If you’re new to rowing, it’s important to remember that the rowing stroke is broken down into four sections: 

  1. The Catch

  2. The Drive

  3. The Finish

  4. The Recovery

Each section of the rowing stroke has a particular impact on your muscles. As you row, keeping these muscles in mind as you intentionally work through each phase will help maximize your output. 

The Catch: What does a rowing machine work?

As the first phase of a stroke, the Catch works your arms, lats, core, and glutes. Your arms are used as you extend forward to hold the handle in the starting position. Your legs are working as you hold your shins vertically in the Catch position, while your core muscles (including your back and latissimus dorsi muscles) help support your arm movements/extension.

In the Catch phase, you will work your: 

  • Lats

  • Shoulders

  • Arms

  • Core

  • Glutes

  • Hips 

The Drive: What does a rowing machine work?

As you’re pushing with your legs through your feet in the Drive phase, you’ll use your hamstrings, glutes, and quads. Your core is fully engaged as you hinge at the hip to bring your body upright. Here, you’ll work your entire back and abs to keep your body stabilized. Then, as you pull the handle to your chest, your biceps activate and your shoulder muscles contract. 

In the Drive phase, you will work your: 

  • Glutes

  • Hamstrings

  • Quads

  • Calves

  • Core

  • Back

  • Shoulders

  • Biceps

The Finish: What does a rowing machine work?

In the third phase of the rowing stroke, your core is engaged as you hinge further back at the hip. This hinge engages all five of the major muscles that make up your core, including the rectus abdominis, internal abdominal oblique, external abdominal oblique, and transverse abdominis. As you pull the handle in toward your body, you’ll use your biceps and shoulders. 

In the Finish phase, you will work your: 

  • Core

  • Shoulders

  • Quads

The Recovery: What does a rowing machine work?

As you start the Recovery phase, you’ll extend your arms back out toward the front of the rowing machine, activating your shoulders and triceps. You’ll hinge back forward, continuing to engage your core muscles, and draw your knees up as you pull yourself toward the front of the rowing machine.
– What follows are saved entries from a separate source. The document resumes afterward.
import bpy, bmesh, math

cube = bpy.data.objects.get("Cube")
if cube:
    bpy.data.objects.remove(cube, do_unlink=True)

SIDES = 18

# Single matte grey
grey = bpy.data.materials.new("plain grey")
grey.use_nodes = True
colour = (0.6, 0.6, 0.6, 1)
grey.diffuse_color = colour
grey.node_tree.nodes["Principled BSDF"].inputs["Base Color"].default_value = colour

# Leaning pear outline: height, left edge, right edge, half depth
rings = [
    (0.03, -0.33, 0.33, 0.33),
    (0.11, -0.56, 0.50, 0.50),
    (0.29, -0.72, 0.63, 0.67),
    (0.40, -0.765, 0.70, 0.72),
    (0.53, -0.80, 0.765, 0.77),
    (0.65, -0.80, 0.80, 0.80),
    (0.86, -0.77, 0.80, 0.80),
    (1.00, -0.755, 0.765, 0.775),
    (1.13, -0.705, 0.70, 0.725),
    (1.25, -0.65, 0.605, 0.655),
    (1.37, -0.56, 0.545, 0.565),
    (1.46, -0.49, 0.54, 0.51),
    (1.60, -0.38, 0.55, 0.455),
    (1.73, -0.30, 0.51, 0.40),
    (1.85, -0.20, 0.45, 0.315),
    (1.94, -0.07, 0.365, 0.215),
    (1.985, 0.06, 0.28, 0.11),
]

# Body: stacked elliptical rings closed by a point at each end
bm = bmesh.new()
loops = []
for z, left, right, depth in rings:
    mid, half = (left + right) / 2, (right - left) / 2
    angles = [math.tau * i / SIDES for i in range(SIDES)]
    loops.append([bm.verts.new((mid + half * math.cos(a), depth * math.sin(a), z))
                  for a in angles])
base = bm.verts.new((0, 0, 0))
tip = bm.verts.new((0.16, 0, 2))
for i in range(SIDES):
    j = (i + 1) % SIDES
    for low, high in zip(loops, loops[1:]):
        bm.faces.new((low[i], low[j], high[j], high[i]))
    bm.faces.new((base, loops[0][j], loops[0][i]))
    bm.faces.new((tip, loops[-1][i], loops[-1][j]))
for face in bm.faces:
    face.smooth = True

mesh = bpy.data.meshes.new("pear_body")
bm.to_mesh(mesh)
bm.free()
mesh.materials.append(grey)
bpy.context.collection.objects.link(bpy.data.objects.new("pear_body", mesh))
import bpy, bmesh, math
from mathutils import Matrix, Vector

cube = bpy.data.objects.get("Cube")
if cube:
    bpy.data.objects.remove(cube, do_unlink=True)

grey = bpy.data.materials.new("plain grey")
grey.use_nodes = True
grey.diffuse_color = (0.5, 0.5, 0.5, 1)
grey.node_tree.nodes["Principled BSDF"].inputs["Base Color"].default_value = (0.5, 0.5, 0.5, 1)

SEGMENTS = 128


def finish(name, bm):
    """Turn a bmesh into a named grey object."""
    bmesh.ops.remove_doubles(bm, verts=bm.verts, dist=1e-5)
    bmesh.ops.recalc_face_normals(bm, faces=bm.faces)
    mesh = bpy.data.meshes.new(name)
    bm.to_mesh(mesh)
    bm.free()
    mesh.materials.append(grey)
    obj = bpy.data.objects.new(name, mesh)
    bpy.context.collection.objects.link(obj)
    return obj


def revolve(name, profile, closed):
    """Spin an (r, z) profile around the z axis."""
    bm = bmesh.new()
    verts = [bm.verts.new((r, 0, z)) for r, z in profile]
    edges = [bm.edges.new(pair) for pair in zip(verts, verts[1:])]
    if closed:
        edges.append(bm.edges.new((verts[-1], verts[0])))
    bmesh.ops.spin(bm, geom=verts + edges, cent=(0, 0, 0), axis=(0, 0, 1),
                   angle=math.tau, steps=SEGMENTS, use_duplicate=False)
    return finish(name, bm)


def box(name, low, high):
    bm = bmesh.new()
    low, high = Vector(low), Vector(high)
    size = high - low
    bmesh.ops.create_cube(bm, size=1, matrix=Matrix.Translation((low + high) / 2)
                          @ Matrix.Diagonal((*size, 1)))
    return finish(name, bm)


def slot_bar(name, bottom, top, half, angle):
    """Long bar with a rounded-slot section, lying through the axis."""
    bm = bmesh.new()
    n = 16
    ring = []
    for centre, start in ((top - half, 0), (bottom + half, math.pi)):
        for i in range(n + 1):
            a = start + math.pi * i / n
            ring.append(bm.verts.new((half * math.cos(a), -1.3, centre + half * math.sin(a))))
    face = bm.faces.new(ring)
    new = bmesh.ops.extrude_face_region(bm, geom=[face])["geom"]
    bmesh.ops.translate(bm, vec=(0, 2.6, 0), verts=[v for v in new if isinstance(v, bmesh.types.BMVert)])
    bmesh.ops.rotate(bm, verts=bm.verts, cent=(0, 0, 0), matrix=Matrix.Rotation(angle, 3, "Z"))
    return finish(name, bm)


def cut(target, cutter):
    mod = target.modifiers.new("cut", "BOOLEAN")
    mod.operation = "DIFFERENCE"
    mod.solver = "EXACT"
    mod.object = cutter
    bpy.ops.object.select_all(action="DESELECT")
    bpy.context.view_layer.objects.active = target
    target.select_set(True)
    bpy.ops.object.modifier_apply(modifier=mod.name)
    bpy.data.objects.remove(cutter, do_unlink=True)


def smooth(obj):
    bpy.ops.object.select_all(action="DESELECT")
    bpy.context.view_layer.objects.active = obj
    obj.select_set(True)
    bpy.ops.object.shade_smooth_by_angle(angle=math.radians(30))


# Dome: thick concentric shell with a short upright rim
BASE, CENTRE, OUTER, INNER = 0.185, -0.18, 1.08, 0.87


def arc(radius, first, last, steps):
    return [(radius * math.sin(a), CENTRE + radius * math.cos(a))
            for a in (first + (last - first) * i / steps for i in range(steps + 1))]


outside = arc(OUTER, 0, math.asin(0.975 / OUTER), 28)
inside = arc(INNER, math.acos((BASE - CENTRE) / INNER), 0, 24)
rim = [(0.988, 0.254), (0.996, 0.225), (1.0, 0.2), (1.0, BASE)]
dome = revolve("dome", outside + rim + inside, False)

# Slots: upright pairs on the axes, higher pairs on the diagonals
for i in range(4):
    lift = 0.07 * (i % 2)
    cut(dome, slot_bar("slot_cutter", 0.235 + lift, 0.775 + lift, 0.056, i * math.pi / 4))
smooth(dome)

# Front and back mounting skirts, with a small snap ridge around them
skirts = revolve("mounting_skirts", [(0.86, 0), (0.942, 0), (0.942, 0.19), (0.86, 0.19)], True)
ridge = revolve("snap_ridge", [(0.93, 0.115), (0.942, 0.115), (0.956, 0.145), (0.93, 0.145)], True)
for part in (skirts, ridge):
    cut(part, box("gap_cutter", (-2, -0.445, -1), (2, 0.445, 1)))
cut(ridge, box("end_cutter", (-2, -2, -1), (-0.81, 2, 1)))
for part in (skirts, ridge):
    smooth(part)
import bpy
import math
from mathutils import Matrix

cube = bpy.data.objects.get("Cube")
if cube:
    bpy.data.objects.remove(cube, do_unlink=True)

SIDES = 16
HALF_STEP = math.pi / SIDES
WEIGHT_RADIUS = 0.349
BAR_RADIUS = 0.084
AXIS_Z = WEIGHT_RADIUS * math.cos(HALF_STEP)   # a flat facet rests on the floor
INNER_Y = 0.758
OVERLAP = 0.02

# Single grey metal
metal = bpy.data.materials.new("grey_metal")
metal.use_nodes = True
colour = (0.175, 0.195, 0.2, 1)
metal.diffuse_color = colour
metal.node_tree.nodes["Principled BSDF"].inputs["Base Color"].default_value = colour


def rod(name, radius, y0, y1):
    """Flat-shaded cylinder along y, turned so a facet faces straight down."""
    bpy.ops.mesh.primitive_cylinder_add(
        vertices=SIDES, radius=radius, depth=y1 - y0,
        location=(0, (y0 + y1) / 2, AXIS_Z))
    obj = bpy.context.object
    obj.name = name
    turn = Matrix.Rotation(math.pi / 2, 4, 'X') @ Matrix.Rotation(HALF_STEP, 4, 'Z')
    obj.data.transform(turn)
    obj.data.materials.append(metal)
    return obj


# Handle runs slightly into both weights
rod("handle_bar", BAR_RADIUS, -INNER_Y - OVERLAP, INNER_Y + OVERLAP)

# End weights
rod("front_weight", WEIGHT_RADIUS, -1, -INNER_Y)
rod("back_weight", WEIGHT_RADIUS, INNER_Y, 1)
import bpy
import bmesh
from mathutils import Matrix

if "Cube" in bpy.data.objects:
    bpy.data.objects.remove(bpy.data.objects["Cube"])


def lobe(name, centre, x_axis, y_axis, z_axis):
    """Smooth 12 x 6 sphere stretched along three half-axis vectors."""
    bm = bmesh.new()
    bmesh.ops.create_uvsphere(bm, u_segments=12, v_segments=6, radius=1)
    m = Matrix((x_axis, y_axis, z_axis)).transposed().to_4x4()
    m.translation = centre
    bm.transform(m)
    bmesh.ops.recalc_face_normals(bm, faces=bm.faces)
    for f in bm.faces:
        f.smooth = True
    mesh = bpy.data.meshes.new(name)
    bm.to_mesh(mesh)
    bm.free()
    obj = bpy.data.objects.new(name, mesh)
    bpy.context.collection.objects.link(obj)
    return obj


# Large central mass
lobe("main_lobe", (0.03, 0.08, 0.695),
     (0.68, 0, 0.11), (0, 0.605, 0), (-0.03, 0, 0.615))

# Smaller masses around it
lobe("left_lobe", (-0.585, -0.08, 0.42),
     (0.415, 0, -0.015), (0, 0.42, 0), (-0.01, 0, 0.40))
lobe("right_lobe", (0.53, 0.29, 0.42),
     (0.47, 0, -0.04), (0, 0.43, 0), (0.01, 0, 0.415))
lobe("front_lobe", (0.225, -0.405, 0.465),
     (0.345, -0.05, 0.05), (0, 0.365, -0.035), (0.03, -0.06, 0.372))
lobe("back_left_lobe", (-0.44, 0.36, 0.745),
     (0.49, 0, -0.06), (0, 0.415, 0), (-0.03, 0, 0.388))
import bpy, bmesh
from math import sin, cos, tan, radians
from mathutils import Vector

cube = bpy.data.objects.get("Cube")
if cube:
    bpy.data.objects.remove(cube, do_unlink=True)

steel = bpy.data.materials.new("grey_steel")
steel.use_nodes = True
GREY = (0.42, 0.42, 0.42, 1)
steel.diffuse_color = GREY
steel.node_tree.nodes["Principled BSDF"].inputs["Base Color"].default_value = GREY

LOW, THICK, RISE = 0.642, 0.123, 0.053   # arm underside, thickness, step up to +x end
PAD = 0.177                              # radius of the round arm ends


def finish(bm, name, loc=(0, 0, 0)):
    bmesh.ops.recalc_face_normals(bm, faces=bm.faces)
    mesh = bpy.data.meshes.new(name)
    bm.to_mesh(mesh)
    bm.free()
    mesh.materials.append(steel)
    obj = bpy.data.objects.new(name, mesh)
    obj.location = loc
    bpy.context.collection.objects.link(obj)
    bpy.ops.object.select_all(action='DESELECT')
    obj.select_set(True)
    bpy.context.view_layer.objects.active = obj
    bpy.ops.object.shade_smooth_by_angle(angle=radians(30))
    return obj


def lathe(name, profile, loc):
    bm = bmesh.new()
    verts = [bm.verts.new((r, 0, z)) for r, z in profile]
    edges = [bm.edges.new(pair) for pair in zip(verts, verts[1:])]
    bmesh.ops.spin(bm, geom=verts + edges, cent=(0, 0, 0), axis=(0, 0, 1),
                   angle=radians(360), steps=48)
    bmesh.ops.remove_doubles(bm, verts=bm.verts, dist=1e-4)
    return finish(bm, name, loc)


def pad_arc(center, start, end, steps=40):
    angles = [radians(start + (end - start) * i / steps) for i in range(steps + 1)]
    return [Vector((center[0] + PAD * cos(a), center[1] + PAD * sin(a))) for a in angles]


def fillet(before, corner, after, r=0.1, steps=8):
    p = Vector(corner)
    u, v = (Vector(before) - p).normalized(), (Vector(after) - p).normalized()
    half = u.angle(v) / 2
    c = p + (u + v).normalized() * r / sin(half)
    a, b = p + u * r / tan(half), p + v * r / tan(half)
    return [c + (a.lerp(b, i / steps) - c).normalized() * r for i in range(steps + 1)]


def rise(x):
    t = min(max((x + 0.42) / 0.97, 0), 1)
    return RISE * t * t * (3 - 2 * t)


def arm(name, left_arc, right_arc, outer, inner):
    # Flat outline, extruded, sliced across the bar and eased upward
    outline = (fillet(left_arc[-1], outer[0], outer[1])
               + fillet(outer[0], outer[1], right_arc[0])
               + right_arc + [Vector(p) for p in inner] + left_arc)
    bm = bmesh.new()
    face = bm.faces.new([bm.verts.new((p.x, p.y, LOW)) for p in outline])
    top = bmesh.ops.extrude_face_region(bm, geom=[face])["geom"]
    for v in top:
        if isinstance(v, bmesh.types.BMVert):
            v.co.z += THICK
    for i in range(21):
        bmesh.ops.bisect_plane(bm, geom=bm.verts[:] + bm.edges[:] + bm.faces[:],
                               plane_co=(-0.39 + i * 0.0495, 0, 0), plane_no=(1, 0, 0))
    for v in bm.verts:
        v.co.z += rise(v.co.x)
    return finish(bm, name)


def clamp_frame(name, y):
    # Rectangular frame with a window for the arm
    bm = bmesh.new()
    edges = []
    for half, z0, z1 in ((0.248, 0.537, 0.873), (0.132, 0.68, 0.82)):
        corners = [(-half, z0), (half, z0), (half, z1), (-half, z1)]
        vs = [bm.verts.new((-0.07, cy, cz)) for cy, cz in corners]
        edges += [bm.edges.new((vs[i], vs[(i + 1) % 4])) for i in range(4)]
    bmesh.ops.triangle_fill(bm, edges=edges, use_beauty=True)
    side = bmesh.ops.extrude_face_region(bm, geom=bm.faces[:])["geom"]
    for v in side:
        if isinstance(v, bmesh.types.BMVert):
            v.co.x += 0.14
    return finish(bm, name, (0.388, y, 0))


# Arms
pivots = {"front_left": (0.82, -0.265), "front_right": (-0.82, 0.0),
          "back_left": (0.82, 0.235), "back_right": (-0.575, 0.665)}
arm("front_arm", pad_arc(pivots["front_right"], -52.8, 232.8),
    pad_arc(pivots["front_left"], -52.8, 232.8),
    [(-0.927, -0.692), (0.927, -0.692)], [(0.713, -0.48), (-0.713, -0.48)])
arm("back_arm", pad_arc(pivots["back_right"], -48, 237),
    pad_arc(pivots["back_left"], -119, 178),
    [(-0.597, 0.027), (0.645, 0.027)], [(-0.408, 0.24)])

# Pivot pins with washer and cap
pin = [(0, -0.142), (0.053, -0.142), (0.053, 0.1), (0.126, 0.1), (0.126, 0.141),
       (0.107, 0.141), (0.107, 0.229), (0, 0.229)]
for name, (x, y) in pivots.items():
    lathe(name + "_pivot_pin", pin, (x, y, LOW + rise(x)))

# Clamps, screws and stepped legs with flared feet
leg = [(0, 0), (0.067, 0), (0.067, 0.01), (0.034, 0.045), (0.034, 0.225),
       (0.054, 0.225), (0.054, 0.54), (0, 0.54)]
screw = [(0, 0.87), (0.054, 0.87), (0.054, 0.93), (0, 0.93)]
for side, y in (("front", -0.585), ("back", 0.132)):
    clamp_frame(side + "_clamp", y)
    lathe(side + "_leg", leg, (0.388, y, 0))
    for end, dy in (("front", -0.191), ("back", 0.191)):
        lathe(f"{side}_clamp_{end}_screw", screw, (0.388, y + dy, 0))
This motion works your hamstrings and calves as they contract while you bring yourself back to the starting position, and your quads serve as shock absorbers as you come back toward the screen. 

The Recovery phase will work your: 

  • Shoulders

  • Lats

  • Triceps

  • Upper back

  • Core

  • Glutes

  • Quads

Does a rowing machine build muscle?

One fantastic thing about rowing is that it’s both a cardio and strength workout, so you’re going to be able to build more strength than using other types of cardio workout equipment like a treadmill or elliptical. However, if muscle gain is your primary fitness goal, you’ll want to use rowing in conjunction with other strength training workouts to get the most out of each modality. 

Because rowing machines offer a low-impact workout, they are great for cross-training, as you can easily incorporate them into your workout routine without worrying about putting too much strain on your muscles. 

What muscles do rowing machines work? Final thoughts

As you can see, rowing machines offer a comprehensive, full-body workout that engages a wide range of muscle groups, providing both strength and cardiovascular benefits. Contrary to the common misconception that rowing is primarily an upper-body exercise, the activity involves a coordinated effort from the legs, core, and upper body.

If you are looking to maximize your strength building with a rowing machine, be sure to check out Hydrow. Our state-of-the-art rowing machines are the perfect addition to any home gym, with an extensive library of on-the-water rowing workouts transporting you to stunning waterways around the world. Plus, you’ll stay motivated along the way with instructions from our team of world-class Hydrow Athletes. 

Peter Donohoe

Peter is our head strength and movement specialist. As an Olympian, conditioning coach, and corrective exercise specialist, Peter’s methodology continues to influence the movement of athletes from many sports. Join Peter for On the Mat workouts and benefit from increased mobility and enhanced performance.